● Listed entries:
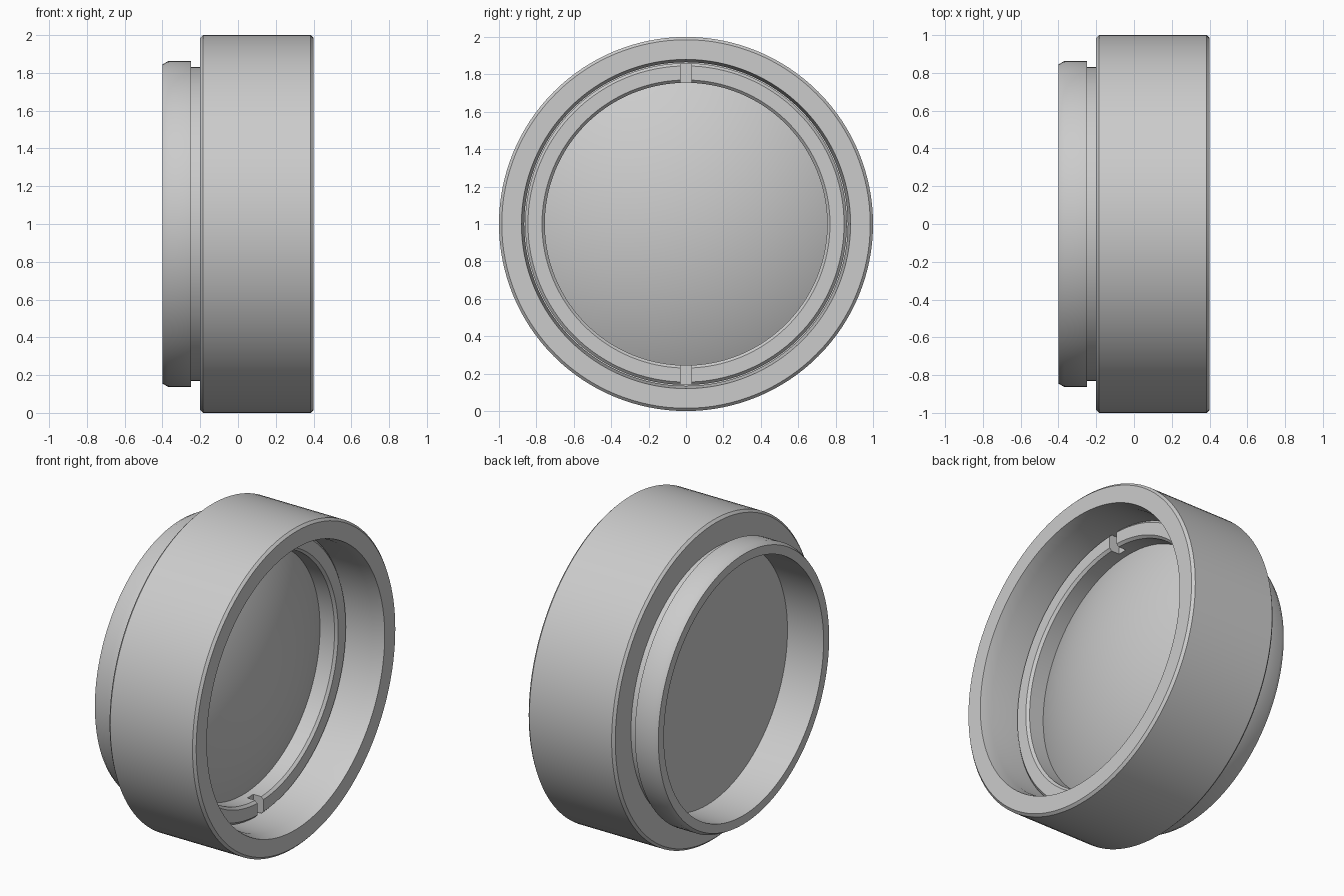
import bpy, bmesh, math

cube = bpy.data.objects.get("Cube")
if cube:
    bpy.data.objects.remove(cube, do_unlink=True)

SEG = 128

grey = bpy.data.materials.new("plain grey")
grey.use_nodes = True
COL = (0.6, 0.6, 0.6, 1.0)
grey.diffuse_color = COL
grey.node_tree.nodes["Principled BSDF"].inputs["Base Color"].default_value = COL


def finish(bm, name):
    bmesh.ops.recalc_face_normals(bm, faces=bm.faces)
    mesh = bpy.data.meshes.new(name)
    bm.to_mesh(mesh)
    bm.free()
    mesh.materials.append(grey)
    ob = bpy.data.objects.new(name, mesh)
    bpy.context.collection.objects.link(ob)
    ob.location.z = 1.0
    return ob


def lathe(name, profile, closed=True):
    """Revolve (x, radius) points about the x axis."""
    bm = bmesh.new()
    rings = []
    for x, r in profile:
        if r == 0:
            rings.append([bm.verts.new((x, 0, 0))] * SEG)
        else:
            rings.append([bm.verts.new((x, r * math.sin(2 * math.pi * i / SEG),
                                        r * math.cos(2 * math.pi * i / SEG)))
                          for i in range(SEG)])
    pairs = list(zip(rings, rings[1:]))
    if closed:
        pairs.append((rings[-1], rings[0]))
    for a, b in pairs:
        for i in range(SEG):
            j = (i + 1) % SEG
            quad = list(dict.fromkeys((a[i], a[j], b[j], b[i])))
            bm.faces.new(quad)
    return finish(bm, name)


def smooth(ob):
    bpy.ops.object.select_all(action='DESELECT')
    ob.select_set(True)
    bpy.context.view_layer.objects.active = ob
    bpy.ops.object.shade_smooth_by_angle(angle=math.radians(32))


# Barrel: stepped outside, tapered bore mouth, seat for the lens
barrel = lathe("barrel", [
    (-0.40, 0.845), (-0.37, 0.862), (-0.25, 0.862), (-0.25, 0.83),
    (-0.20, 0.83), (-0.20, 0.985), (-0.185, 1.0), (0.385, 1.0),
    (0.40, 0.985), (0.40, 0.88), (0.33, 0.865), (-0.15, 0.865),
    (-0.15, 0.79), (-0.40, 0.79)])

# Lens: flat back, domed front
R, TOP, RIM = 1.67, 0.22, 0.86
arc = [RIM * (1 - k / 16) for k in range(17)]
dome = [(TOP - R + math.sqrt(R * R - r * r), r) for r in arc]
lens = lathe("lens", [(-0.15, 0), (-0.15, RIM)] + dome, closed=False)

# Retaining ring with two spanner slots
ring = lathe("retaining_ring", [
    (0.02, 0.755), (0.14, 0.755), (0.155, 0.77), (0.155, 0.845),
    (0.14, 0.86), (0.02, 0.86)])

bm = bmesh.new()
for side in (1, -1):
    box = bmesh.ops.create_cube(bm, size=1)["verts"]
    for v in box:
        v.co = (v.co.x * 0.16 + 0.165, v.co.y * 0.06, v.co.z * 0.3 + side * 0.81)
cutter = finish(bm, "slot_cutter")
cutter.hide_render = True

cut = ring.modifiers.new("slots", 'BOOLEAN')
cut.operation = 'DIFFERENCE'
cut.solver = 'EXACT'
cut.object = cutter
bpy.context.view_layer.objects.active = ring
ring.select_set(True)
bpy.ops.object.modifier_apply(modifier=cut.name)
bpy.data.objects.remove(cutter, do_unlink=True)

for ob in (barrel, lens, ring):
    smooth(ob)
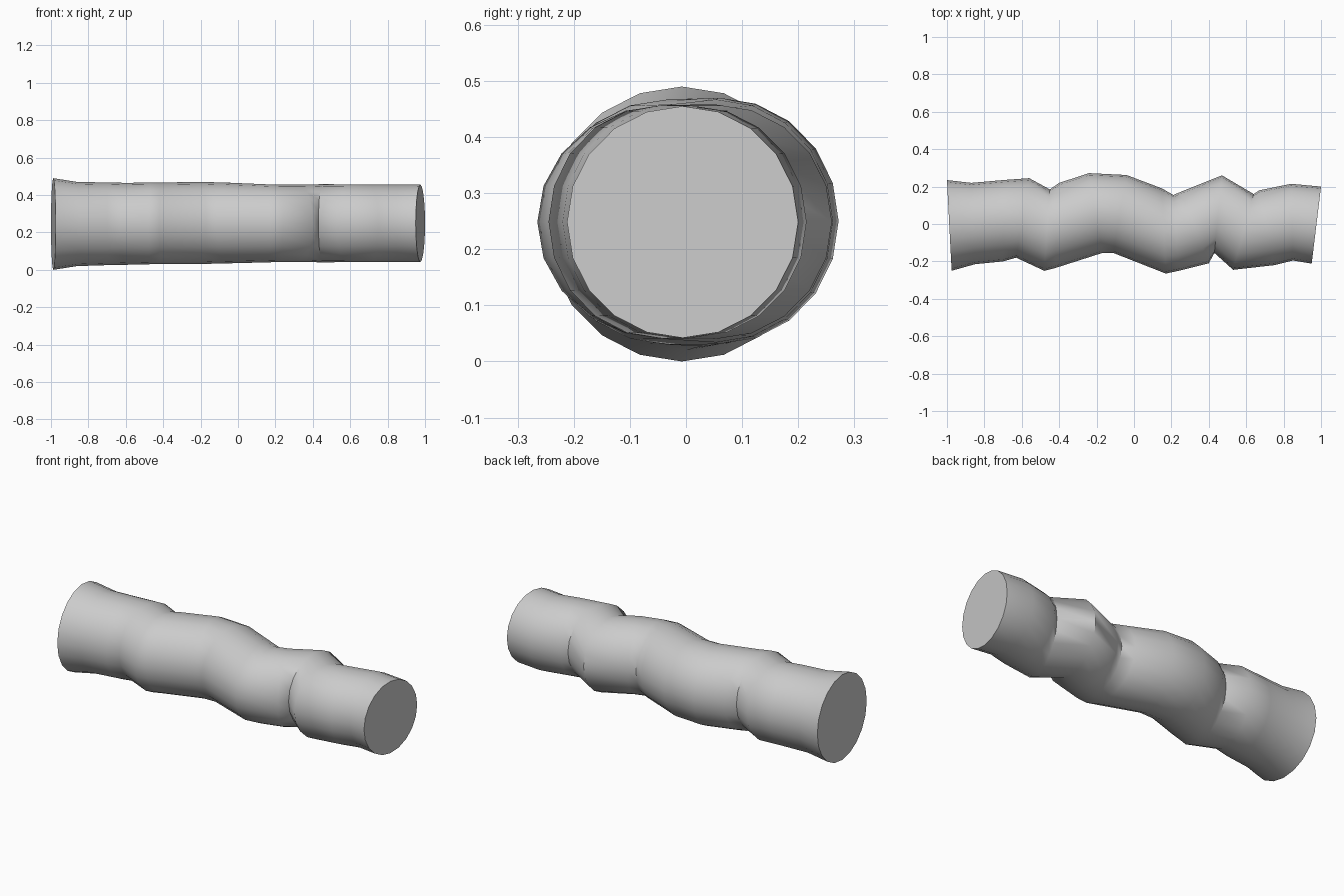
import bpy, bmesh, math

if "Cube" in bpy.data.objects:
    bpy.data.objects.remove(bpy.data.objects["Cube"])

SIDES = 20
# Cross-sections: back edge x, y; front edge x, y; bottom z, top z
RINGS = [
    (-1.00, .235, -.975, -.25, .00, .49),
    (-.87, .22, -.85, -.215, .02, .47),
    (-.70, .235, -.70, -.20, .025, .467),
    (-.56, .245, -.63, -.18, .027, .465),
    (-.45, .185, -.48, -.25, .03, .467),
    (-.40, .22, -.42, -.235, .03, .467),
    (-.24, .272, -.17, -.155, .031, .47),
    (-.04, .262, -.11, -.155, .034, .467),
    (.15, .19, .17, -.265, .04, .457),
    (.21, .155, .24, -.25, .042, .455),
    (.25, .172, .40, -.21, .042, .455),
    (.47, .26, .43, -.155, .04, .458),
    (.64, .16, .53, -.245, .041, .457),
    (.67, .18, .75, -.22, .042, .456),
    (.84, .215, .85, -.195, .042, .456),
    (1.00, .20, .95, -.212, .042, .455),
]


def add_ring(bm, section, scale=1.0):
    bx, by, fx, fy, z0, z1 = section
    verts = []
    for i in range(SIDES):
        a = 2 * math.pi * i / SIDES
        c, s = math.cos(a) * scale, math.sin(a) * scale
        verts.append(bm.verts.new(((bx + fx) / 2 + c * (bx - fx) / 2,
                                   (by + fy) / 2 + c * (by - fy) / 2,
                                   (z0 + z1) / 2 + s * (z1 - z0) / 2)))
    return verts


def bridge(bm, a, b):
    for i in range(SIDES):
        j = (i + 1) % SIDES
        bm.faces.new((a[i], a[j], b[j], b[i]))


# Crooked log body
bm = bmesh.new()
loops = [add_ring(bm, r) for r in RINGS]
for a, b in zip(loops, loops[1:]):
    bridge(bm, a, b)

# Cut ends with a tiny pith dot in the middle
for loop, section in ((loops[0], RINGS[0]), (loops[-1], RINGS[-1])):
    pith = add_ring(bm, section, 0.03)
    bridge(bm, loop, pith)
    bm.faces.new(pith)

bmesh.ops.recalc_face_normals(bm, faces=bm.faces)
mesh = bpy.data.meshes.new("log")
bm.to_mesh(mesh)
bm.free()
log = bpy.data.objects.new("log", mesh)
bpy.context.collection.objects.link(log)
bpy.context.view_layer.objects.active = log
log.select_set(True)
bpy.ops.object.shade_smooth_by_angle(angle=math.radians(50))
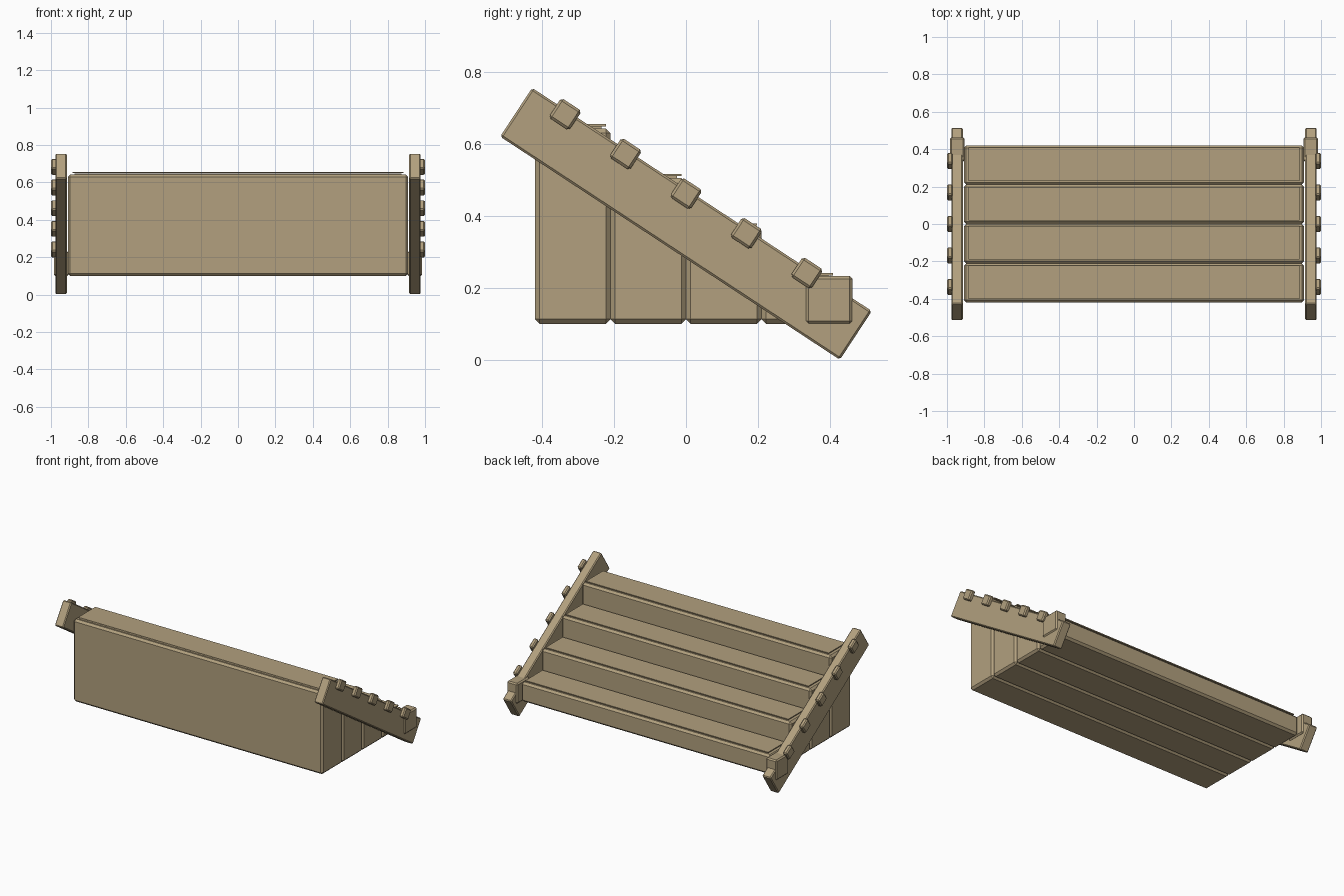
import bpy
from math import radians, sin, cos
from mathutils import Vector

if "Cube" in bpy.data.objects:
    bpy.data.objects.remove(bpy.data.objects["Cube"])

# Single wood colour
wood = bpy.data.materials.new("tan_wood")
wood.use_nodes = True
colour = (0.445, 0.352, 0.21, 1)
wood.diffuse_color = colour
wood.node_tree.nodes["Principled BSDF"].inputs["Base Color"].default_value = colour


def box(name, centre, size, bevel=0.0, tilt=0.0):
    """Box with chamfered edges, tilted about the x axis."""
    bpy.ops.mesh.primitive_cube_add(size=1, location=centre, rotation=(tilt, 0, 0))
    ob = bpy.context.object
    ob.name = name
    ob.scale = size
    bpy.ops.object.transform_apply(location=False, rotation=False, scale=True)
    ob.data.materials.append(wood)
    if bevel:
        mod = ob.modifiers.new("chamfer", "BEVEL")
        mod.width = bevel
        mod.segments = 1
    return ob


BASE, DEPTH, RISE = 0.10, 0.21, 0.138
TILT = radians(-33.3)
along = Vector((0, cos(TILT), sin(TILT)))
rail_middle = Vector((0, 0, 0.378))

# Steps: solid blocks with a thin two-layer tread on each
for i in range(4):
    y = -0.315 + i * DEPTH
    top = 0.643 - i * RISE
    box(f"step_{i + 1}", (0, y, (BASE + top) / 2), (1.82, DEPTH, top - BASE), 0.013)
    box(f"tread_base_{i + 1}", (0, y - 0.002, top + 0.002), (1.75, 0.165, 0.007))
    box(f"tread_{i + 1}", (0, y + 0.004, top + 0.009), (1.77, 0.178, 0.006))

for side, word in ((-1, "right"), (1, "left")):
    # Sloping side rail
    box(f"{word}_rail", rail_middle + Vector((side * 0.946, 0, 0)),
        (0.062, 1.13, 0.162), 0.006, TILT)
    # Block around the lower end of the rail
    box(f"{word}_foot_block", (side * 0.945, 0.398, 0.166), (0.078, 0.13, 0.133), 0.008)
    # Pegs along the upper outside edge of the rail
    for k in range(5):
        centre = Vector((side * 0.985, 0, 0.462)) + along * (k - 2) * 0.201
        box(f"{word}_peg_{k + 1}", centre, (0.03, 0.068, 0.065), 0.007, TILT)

● Assigned task: Using the data above, reproduce exactly the lines between those holding "rotation=(tilt, 0, 0))" and "(1.77, 0.178, 0.006))", inclusive, and no others.

● Problem solution:
    bpy.ops.mesh.primitive_cube_add(size=1, location=centre, rotation=(tilt, 0, 0))
    ob = bpy.context.object
    ob.name = name
    ob.scale = size
    bpy.ops.object.transform_apply(location=False, rotation=False, scale=True)
    ob.data.materials.append(wood)
    if bevel:
        mod = ob.modifiers.new("chamfer", "BEVEL")
        mod.width = bevel
        mod.segments = 1
    return ob


BASE, DEPTH, RISE = 0.10, 0.21, 0.138
TILT = radians(-33.3)
along = Vector((0, cos(TILT), sin(TILT)))
rail_middle = Vector((0, 0, 0.378))

# Steps: solid blocks with a thin two-layer tread on each
for i in range(4):
    y = -0.315 + i * DEPTH
    top = 0.643 - i * RISE
    box(f"step_{i + 1}", (0, y, (BASE + top) / 2), (1.82, DEPTH, top - BASE), 0.013)
    box(f"tread_base_{i + 1}", (0, y - 0.002, top + 0.002), (1.75, 0.165, 0.007))
    box(f"tread_{i + 1}", (0, y + 0.004, top + 0.009), (1.77, 0.178, 0.006))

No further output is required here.